# TASK TO CARRY OUT:
Copy every record below exactly, leaving out any pictures.

# DATA PROVIDED:
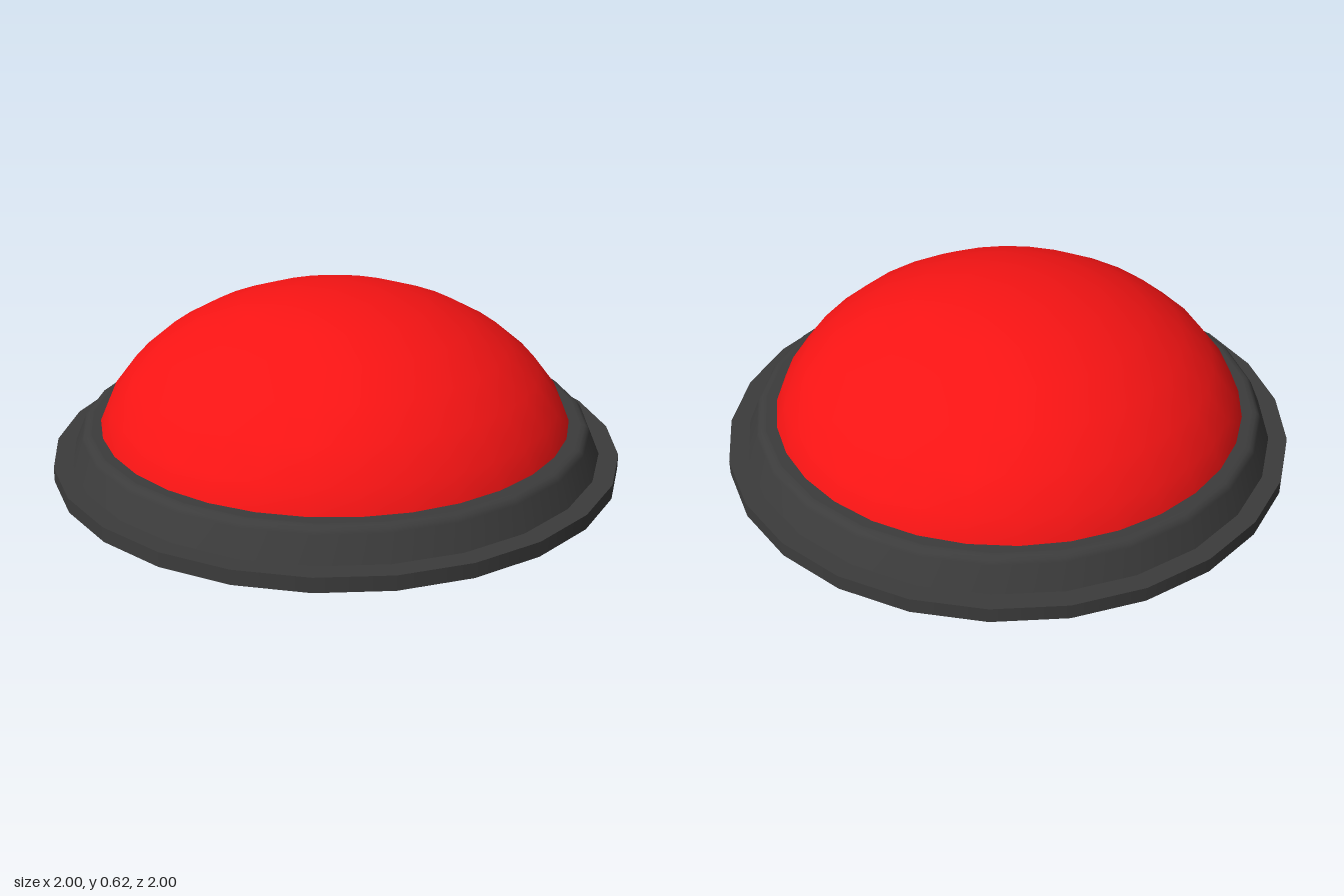
import * as THREE from 'three';

const SIDES = 25;

export function createModel() {
  const model = new THREE.Group();
  const dark = new THREE.MeshStandardMaterial({ color: 0x3c3c3c });
  const red = new THREE.MeshStandardMaterial({ color: 0xf81414 });

  const add = (name, geometry, material, x, y) => {
    const mesh = new THREE.Mesh(geometry, material);
    mesh.name = name;
    mesh.position.set(x, y, 0);
    model.add(mesh);
  };

  // Flat base plate, one corner pointing to +x
  const plate = new THREE.CylinderGeometry(1.003, 1.003, 0.052, SIDES);
  plate.rotateY(Math.PI / 2);
  add('basePlate', plate, dark, -0.004, 0.026);

  // Sloped collar with a rounded shoulder; doubled points keep its edges crisp
  const profile = [
    [0.937, 0.05], [0.9, 0.138], [0.893, 0.15], [0.882, 0.158],
    [0.868, 0.16], [0.867, 0.16], [0.8, 0.16],
  ].map(([r, y]) => new THREE.Vector2(r, y));
  const collar = new THREE.LatheGeometry(profile, SIDES);
  collar.rotateY(Math.PI / 2);
  add('collar', collar, dark, -0.006, 0);

  // Squashed push dome, rising out of the collar
  const dome = new THREE.SphereGeometry(0.86, 32, 8, 0, Math.PI * 2, 0, Math.PI / 2);
  dome.scale(1, 0.605 / 0.86, 1);
  add('dome', dome, red, -0.01, 0.01);

  return model;
}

# REPLY TO THE EXERCISE:
import * as THREE from 'three';

const SIDES = 25;

export function createModel() {
  const model = new THREE.Group();
  const dark = new THREE.MeshStandardMaterial({ color: 0x3c3c3c });
  const red = new THREE.MeshStandardMaterial({ color: 0xf81414 });

  const add = (name, geometry, material, x, y) => {
    const mesh = new THREE.Mesh(geometry, material);
    mesh.name = name;
    mesh.position.set(x, y, 0);
    model.add(mesh);
  };

  // Flat base plate, one corner pointing to +x
  const plate = new THREE.CylinderGeometry(1.003, 1.003, 0.052, SIDES);
  plate.rotateY(Math.PI / 2);
  add('basePlate', plate, dark, -0.004, 0.026);

  // Sloped collar with a rounded shoulder; doubled points keep its edges crisp
  const profile = [
    [0.937, 0.05], [0.9, 0.138], [0.893, 0.15], [0.882, 0.158],
    [0.868, 0.16], [0.867, 0.16], [0.8, 0.16],
  ].map(([r, y]) => new THREE.Vector2(r, y));
  const collar = new THREE.LatheGeometry(profile, SIDES);
  collar.rotateY(Math.PI / 2);
  add('collar', collar, dark, -0.006, 0);

  // Squashed push dome, rising out of the collar
  const dome = new THREE.SphereGeometry(0.86, 32, 8, 0, Math.PI * 2, 0, Math.PI / 2);
  dome.scale(1, 0.605 / 0.86, 1);
  add('dome', dome, red, -0.01, 0.01);

  return model;
}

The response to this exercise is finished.